**WHAT THIS TASK INVOLVES**
All of the records below are to be printed exactly; the pictures are to be left out.

Stored data entries
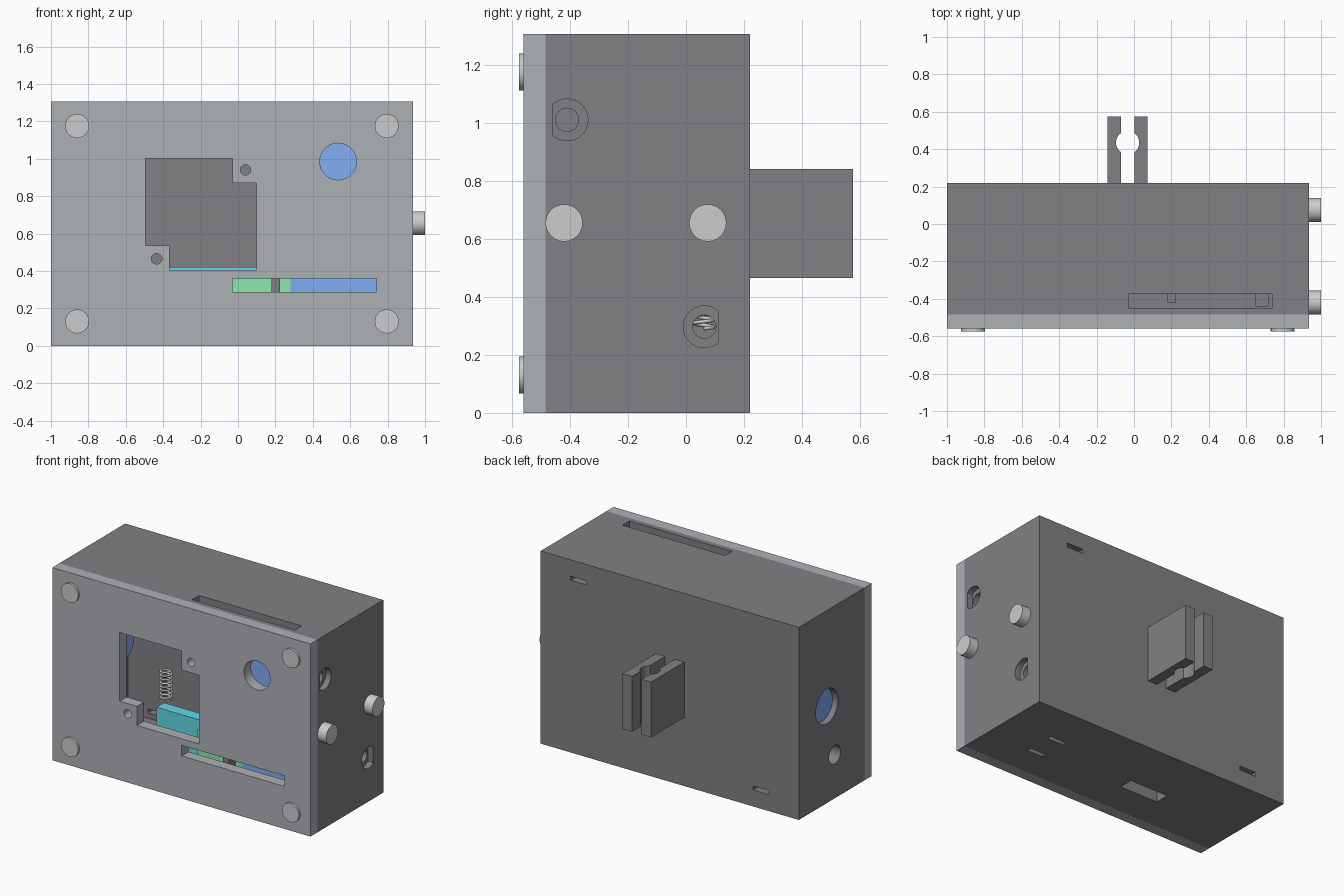
import bpy, bmesh, math
from mathutils import Matrix

if "Cube" in bpy.data.objects:
    bpy.data.objects.remove(bpy.data.objects["Cube"])


def mat(name, c):
    m = bpy.data.materials.new(name)
    m.diffuse_color = (*c, 1)
    m.use_nodes = True
    m.node_tree.nodes["Principled BSDF"].inputs["Base Color"].default_value = m.diffuse_color
    return m


DARK = mat("dark_grey", (0.22, 0.22, 0.235))
MID = mat("mid_grey", (0.42, 0.44, 0.46))
BLUE = mat("blue", (0.22, 0.42, 0.9))
GREEN = mat("green", (0.27, 0.8, 0.42))
CYAN = mat("cyan", (0.12, 0.7, 0.8))


def finish(bm, name, m=None):
    bmesh.ops.recalc_face_normals(bm, faces=bm.faces)
    me = bpy.data.meshes.new(name)
    bm.to_mesh(me)
    bm.free()
    o = bpy.data.objects.new(name, me)
    bpy.context.collection.objects.link(o)
    if m:
        me.materials.append(m)
    return o


def prism(name, pts, a, b, axis, m=None):
    """Extrude a 2D outline between a and b along an axis."""
    put = {'X': lambda p, t: (t, p[0], p[1]),
           'Y': lambda p, t: (p[0], t, p[1]),
           'Z': lambda p, t: (p[0], p[1], t)}[axis]
    bm = bmesh.new()
    lo = [bm.verts.new(put(p, a)) for p in pts]
    hi = [bm.verts.new(put(p, b)) for p in pts]
    bm.faces.new(lo)
    bm.faces.new(hi)
    n = len(pts)
    for i in range(n):
        j = (i + 1) % n
        bm.faces.new((lo[i], lo[j], hi[j], hi[i]))
    return finish(bm, name, m)


def box(name, x0, x1, y0, y1, z0, z1, m=None):
    return prism(name, [(x0, y0), (x1, y0), (x1, y1), (x0, y1)], z0, z1, 'Z', m)


def arc(c, r, a0=0, a1=360, n=48):
    full = a1 - a0 == 360
    steps = n if full else n + 1
    return [(c[0] + r * math.cos(math.radians(a0 + (a1 - a0) * i / n)),
             c[1] + r * math.sin(math.radians(a0 + (a1 - a0) * i / n))) for i in range(steps)]


def cyl(name, c, r, a, b, axis, m=None):
    return prism(name, arc(c, r), a, b, axis, m)


def cut(target, cutters):
    for c in cutters:
        c.hide_render = True
        md = target.modifiers.new("cut", 'BOOLEAN')
        md.operation = 'DIFFERENCE'
        md.solver = 'EXACT'
        md.object = c
        bpy.context.view_layer.objects.active = target
        bpy.ops.object.modifier_apply(modifier=md.name)
        bpy.data.objects.remove(c, do_unlink=True)


def smooth(o):
    bpy.ops.object.select_all(action='DESELECT')
    o.select_set(True)
    bpy.context.view_layer.objects.active = o
    bpy.ops.object.shade_smooth_by_angle(angle=math.radians(30))


L, R, TOP, F, SEAM, B, W = -1.0, 0.935, 1.305, -0.56, -0.485, 0.22, 0.075

# hollow case body, open to the front
body = box("case_body", L, R, SEAM, B, 0, TOP, DARK)
cuts = [box("c", L + W, R - W, SEAM - 0.1, B - W, W, TOP - W)]
cuts += [box("c", -0.03, 0.74, -0.45, -0.375, TOP - 0.1, TOP + 0.1)]       # top slot
cuts += [cyl("c", (-0.08, 0.655), 0.118, L - 0.1, L + 0.1, 'X'),           # left holes
         cyl("c", (-0.165, 0.295), 0.062, L - 0.1, L + 0.1, 'X')]
for c, flip in (((-0.41, 1.01), 180), ((0.063, 0.297), 0)):                # right D-shaped holes
    cuts += [prism("c", arc(c, 0.072, flip + 48, flip + 312, 40), R - 0.04, R + 0.1, 'X'),
             cyl("c", c, 0.04, R - 0.1, R + 0.1, 'X')]
for x, z in ((0.65, 1.18), (-0.716, 0.125)):                               # back slots
    cuts.append(box("c", x - 0.06, x + 0.06, B - 0.1, B + 0.1, z - 0.014, z + 0.014))
for y in (-0.076, -0.266):                                                 # bottom slots
    cuts.append(box("c", 0.49, 0.61, y - 0.015, y + 0.015, -0.1, 0.1))
cuts.append(box("c", -0.395, -0.11, -0.255, -0.16, -0.1, 0.1))
cut(body, cuts)
smooth(body)

# front lid with display window, slot and holes
lid = box("front_lid", L, R, F, SEAM, 0, TOP, MID)
window = [(-0.365, 0.405), (0.10, 0.405), (0.10, 0.87), (-0.03, 0.87),
          (-0.03, 1.0), (-0.495, 1.0), (-0.495, 0.535), (-0.365, 0.535)]
cut(lid, [prism("c", window, F - 0.1, SEAM + 0.1, 'Y'),
          box("c", -0.03, 0.74, F - 0.1, SEAM + 0.1, 0.288, 0.36)]
    + [cyl("c", p, r, F - 0.1, SEAM + 0.1, 'Y') for p, r in
       (((0.535, 0.985), 0.098), ((0.04, 0.94), 0.028), ((-0.435, 0.465), 0.028))])
smooth(lid)

# lid screws
for x in (-0.86, 0.795):
    for z in (0.13, 1.175):
        smooth(cyl("lid_screw", (x, z), 0.064, -0.575, F + 0.03, 'Y'))

# right side buttons
for y in (-0.42, 0.075):
    smooth(cyl("side_button", (y, 0.655), 0.064, R - 0.03, 1.0, 'X'))

# rear clip jaws with half-round grooves, mirrored about the gap
cx, cy, r, h = -0.034, 0.435, 0.062, 0.036
a = math.degrees(math.acos(h / r))
for s, name in ((1, "clip_jaw_right"), (-1, "clip_jaw_left")):
    groove = [(cx + s * (p[0] - cx), p[1]) for p in arc((cx, cy), r, a, -a, 20)]
    prof = [(cx + s * h, 0.575), *groove, (cx + s * h, B), (cx + s * 0.107, B), (cx + s * 0.107, 0.575)]
    smooth(prism(name, prof, 0.465, 0.84, 'Z', DARK))

# internal boards and parts seen through the openings
box("blue_board", 0.28, R - W, -0.35, -0.31, 0.1, 1.2, BLUE)
box("green_board", -0.06, 0.28, -0.35, -0.31, 0.1, 0.38, GREEN)
box("board_connector", 0.18, 0.225, -0.42, -0.35, 0.2, 0.38, DARK)
box("board_header", 0.65, 0.72, -0.44, -0.35, 0.5, 0.65, DARK)
box("cyan_module", -0.4, 0.12, -0.30, -0.22, W, 0.42, CYAN)
smooth(cyl("blue_side_button", (-0.08, 0.655), 0.11, L + 0.035, L + 0.2, 'X', BLUE))

# coil antenna behind the window
cu = bpy.data.curves.new("coil_antenna", 'CURVE')
cu.dimensions = '3D'
cu.bevel_depth = 0.007
cu.bevel_resolution = 1
sp = cu.splines.new('POLY')
n = 8 * 16
sp.points.add(n)
for i in range(n + 1):
    t = 2 * math.pi * i / 16
    sp.points[i].co = (-0.58 + 0.035 * math.cos(t), 0.06 + 0.035 * math.sin(t), 0.29 + 0.2 * i / n, 1)
bpy.context.collection.objects.link(bpy.data.objects.new("coil_antenna", cu))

**EXERCISE SOLUTION**
import bpy, bmesh, math
from mathutils import Matrix

if "Cube" in bpy.data.objects:
    bpy.data.objects.remove(bpy.data.objects["Cube"])


def mat(name, c):
    m = bpy.data.materials.new(name)
    m.diffuse_color = (*c, 1)
    m.use_nodes = True
    m.node_tree.nodes["Principled BSDF"].inputs["Base Color"].default_value = m.diffuse_color
    return m


DARK = mat("dark_grey", (0.22, 0.22, 0.235))
MID = mat("mid_grey", (0.42, 0.44, 0.46))
BLUE = mat("blue", (0.22, 0.42, 0.9))
GREEN = mat("green", (0.27, 0.8, 0.42))
CYAN = mat("cyan", (0.12, 0.7, 0.8))


def finish(bm, name, m=None):
    bmesh.ops.recalc_face_normals(bm, faces=bm.faces)
    me = bpy.data.meshes.new(name)
    bm.to_mesh(me)
    bm.free()
    o = bpy.data.objects.new(name, me)
    bpy.context.collection.objects.link(o)
    if m:
        me.materials.append(m)
    return o


def prism(name, pts, a, b, axis, m=None):
    """Extrude a 2D outline between a and b along an axis."""
    put = {'X': lambda p, t: (t, p[0], p[1]),
           'Y': lambda p, t: (p[0], t, p[1]),
           'Z': lambda p, t: (p[0], p[1], t)}[axis]
    bm = bmesh.new()
    lo = [bm.verts.new(put(p, a)) for p in pts]
    hi = [bm.verts.new(put(p, b)) for p in pts]
    bm.faces.new(lo)
    bm.faces.new(hi)
    n = len(pts)
    for i in range(n):
        j = (i + 1) % n
        bm.faces.new((lo[i], lo[j], hi[j], hi[i]))
    return finish(bm, name, m)


def box(name, x0, x1, y0, y1, z0, z1, m=None):
    return prism(name, [(x0, y0), (x1, y0), (x1, y1), (x0, y1)], z0, z1, 'Z', m)


def arc(c, r, a0=0, a1=360, n=48):
    full = a1 - a0 == 360
    steps = n if full else n + 1
    return [(c[0] + r * math.cos(math.radians(a0 + (a1 - a0) * i / n)),
             c[1] + r * math.sin(math.radians(a0 + (a1 - a0) * i / n))) for i in range(steps)]


def cyl(name, c, r, a, b, axis, m=None):
    return prism(name, arc(c, r), a, b, axis, m)


def cut(target, cutters):
    for c in cutters:
        c.hide_render = True
        md = target.modifiers.new("cut", 'BOOLEAN')
        md.operation = 'DIFFERENCE'
        md.solver = 'EXACT'
        md.object = c
        bpy.context.view_layer.objects.active = target
        bpy.ops.object.modifier_apply(modifier=md.name)
        bpy.data.objects.remove(c, do_unlink=True)


def smooth(o):
    bpy.ops.object.select_all(action='DESELECT')
    o.select_set(True)
    bpy.context.view_layer.objects.active = o
    bpy.ops.object.shade_smooth_by_angle(angle=math.radians(30))


L, R, TOP, F, SEAM, B, W = -1.0, 0.935, 1.305, -0.56, -0.485, 0.22, 0.075

# hollow case body, open to the front
body = box("case_body", L, R, SEAM, B, 0, TOP, DARK)
cuts = [box("c", L + W, R - W, SEAM - 0.1, B - W, W, TOP - W)]
cuts += [box("c", -0.03, 0.74, -0.45, -0.375, TOP - 0.1, TOP + 0.1)]       # top slot
cuts += [cyl("c", (-0.08, 0.655), 0.118, L - 0.1, L + 0.1, 'X'),           # left holes
         cyl("c", (-0.165, 0.295), 0.062, L - 0.1, L + 0.1, 'X')]
for c, flip in (((-0.41, 1.01), 180), ((0.063, 0.297), 0)):                # right D-shaped holes
    cuts += [prism("c", arc(c, 0.072, flip + 48, flip + 312, 40), R - 0.04, R + 0.1, 'X'),
             cyl("c", c, 0.04, R - 0.1, R + 0.1, 'X')]
for x, z in ((0.65, 1.18), (-0.716, 0.125)):                               # back slots
    cuts.append(box("c", x - 0.06, x + 0.06, B - 0.1, B + 0.1, z - 0.014, z + 0.014))
for y in (-0.076, -0.266):                                                 # bottom slots
    cuts.append(box("c", 0.49, 0.61, y - 0.015, y + 0.015, -0.1, 0.1))
cuts.append(box("c", -0.395, -0.11, -0.255, -0.16, -0.1, 0.1))
cut(body, cuts)
smooth(body)

# front lid with display window, slot and holes
lid = box("front_lid", L, R, F, SEAM, 0, TOP, MID)
window = [(-0.365, 0.405), (0.10, 0.405), (0.10, 0.87), (-0.03, 0.87),
          (-0.03, 1.0), (-0.495, 1.0), (-0.495, 0.535), (-0.365, 0.535)]
cut(lid, [prism("c", window, F - 0.1, SEAM + 0.1, 'Y'),
          box("c", -0.03, 0.74, F - 0.1, SEAM + 0.1, 0.288, 0.36)]
    + [cyl("c", p, r, F - 0.1, SEAM + 0.1, 'Y') for p, r in
       (((0.535, 0.985), 0.098), ((0.04, 0.94), 0.028), ((-0.435, 0.465), 0.028))])
smooth(lid)

# lid screws
for x in (-0.86, 0.795):
    for z in (0.13, 1.175):
        smooth(cyl("lid_screw", (x, z), 0.064, -0.575, F + 0.03, 'Y'))

# right side buttons
for y in (-0.42, 0.075):
    smooth(cyl("side_button", (y, 0.655), 0.064, R - 0.03, 1.0, 'X'))

# rear clip jaws with half-round grooves, mirrored about the gap
cx, cy, r, h = -0.034, 0.435, 0.062, 0.036
a = math.degrees(math.acos(h / r))
for s, name in ((1, "clip_jaw_right"), (-1, "clip_jaw_left")):
    groove = [(cx + s * (p[0] - cx), p[1]) for p in arc((cx, cy), r, a, -a, 20)]
    prof = [(cx + s * h, 0.575), *groove, (cx + s * h, B), (cx + s * 0.107, B), (cx + s * 0.107, 0.575)]
    smooth(prism(name, prof, 0.465, 0.84, 'Z', DARK))

# internal boards and parts seen through the openings
box("blue_board", 0.28, R - W, -0.35, -0.31, 0.1, 1.2, BLUE)
box("green_board", -0.06, 0.28, -0.35, -0.31, 0.1, 0.38, GREEN)
box("board_connector", 0.18, 0.225, -0.42, -0.35, 0.2, 0.38, DARK)
box("board_header", 0.65, 0.72, -0.44, -0.35, 0.5, 0.65, DARK)
box("cyan_module", -0.4, 0.12, -0.30, -0.22, W, 0.42, CYAN)
smooth(cyl("blue_side_button", (-0.08, 0.655), 0.11, L + 0.035, L + 0.2, 'X', BLUE))

# coil antenna behind the window
cu = bpy.data.curves.new("coil_antenna", 'CURVE')
cu.dimensions = '3D'
cu.bevel_depth = 0.007
cu.bevel_resolution = 1
sp = cu.splines.new('POLY')
n = 8 * 16
sp.points.add(n)
for i in range(n + 1):
    t = 2 * math.pi * i / 16
    sp.points[i].co = (-0.58 + 0.035 * math.cos(t), 0.06 + 0.035 * math.sin(t), 0.29 + 0.2 * i / n, 1)
bpy.context.collection.objects.link(bpy.data.objects.new("coil_antenna", cu))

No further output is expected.